**What you will do**
Go over the lines below, and when one contains the word "function", copy it.

**Data to use**

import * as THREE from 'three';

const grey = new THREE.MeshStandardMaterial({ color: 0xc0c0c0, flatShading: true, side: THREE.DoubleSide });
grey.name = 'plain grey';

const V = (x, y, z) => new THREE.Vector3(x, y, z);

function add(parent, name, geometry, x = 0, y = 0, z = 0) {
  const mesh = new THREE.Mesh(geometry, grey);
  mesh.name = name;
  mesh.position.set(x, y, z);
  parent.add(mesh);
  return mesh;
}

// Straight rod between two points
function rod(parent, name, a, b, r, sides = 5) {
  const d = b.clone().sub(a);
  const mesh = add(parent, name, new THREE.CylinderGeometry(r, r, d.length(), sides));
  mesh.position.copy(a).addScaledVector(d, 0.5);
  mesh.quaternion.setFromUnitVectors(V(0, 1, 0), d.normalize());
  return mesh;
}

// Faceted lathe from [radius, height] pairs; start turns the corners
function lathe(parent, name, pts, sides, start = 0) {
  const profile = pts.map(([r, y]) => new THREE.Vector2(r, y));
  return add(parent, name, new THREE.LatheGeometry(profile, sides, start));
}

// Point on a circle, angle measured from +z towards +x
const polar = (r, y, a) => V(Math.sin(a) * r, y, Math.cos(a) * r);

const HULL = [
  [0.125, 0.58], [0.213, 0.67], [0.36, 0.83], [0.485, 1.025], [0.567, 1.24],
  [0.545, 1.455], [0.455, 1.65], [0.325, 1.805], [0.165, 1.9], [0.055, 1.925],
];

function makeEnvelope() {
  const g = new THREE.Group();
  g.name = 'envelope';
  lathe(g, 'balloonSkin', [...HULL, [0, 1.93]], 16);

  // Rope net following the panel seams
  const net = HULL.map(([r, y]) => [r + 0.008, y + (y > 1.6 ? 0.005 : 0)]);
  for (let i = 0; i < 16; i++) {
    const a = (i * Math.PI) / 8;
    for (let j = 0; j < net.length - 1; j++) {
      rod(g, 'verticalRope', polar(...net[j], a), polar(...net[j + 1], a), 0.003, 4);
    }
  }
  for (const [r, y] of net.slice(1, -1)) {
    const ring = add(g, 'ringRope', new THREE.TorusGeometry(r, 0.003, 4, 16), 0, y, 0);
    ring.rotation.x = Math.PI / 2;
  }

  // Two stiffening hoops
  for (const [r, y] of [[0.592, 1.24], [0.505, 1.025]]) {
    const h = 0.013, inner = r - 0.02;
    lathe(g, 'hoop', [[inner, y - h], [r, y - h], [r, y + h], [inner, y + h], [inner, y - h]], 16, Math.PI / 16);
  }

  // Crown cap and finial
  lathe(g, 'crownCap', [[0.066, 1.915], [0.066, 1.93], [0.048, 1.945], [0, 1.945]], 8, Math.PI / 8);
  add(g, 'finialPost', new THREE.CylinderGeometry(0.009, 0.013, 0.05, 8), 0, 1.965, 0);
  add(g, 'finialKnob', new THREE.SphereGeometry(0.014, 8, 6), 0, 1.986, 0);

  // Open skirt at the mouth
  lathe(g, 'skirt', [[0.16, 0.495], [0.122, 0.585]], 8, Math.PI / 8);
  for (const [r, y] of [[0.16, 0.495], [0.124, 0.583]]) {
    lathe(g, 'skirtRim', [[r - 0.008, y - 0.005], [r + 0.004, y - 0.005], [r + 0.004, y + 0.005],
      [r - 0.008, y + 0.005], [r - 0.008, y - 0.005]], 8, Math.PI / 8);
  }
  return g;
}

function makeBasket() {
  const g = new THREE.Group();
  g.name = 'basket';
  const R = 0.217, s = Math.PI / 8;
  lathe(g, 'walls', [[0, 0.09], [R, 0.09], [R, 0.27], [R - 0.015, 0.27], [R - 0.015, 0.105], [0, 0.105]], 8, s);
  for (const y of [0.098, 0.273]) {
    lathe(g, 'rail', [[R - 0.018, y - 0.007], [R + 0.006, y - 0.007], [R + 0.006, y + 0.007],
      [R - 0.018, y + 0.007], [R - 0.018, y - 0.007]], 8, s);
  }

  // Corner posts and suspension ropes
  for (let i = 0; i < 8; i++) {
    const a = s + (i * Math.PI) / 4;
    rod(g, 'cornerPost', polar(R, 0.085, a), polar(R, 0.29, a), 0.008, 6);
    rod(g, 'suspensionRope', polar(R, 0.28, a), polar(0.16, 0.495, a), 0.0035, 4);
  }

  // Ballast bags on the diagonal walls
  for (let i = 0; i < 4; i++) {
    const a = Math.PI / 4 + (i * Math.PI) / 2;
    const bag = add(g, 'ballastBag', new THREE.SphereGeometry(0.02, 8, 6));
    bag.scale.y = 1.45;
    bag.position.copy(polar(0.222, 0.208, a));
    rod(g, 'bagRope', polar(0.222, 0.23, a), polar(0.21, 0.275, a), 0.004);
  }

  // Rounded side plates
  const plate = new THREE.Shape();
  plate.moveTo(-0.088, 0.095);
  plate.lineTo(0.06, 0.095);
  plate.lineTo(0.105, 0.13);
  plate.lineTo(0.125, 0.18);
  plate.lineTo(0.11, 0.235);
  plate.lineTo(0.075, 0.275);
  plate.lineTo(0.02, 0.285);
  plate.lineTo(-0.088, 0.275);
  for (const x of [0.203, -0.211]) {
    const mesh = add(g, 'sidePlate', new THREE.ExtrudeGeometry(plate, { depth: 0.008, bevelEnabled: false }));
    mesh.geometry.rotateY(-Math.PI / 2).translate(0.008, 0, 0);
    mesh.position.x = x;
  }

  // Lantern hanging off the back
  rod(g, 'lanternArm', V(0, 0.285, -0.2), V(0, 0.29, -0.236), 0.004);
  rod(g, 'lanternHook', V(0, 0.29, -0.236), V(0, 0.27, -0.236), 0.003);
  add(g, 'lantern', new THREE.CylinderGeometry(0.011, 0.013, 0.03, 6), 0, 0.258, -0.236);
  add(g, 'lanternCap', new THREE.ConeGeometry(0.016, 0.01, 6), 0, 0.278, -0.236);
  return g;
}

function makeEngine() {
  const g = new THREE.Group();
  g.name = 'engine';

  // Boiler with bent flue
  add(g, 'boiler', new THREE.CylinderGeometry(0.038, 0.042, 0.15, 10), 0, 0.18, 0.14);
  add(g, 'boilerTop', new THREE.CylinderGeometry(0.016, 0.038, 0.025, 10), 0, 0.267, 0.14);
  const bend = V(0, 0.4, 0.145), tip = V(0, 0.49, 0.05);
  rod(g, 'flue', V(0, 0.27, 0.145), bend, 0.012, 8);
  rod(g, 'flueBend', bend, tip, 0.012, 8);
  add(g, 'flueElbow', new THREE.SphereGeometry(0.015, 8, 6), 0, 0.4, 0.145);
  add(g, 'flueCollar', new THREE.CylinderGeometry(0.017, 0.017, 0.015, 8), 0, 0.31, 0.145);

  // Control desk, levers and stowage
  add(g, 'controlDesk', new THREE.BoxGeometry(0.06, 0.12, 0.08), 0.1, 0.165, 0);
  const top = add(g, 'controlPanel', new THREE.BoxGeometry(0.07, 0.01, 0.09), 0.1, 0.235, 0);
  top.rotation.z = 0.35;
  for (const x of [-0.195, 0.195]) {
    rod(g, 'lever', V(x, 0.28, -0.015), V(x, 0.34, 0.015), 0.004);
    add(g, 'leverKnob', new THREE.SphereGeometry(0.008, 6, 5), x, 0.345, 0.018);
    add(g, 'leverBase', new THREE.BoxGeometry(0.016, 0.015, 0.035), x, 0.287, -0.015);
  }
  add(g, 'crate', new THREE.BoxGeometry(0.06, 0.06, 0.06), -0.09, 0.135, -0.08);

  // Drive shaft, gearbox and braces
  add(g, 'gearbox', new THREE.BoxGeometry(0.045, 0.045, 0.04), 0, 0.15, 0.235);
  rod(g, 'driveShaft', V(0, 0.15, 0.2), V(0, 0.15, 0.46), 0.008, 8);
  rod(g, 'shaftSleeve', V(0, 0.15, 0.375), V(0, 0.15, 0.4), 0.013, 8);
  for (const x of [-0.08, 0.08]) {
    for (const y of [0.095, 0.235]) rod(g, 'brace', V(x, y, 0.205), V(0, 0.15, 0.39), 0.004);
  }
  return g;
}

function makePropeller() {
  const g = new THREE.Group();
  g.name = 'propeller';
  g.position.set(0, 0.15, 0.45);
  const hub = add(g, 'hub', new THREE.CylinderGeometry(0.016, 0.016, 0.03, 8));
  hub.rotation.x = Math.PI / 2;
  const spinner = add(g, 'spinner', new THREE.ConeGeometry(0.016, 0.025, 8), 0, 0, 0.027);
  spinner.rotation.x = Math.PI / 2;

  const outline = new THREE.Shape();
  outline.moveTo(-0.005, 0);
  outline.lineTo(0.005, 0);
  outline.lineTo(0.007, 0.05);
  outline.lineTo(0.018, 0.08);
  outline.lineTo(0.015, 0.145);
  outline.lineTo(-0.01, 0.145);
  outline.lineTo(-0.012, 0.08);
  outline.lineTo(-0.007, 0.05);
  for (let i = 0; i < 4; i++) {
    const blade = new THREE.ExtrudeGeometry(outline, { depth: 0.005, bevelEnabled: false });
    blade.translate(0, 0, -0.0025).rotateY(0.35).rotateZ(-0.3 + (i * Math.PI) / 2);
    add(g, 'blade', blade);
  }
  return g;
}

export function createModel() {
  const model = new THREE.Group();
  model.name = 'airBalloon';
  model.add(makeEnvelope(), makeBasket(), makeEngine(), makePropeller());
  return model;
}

**Your solution**
function add(parent, name, geometry, x = 0, y = 0, z = 0) {
function rod(parent, name, a, b, r, sides = 5) {
function lathe(parent, name, pts, sides, start = 0) {
function makeEnvelope() {
function makeBasket() {
function makeEngine() {
function makePropeller() {
export function createModel() {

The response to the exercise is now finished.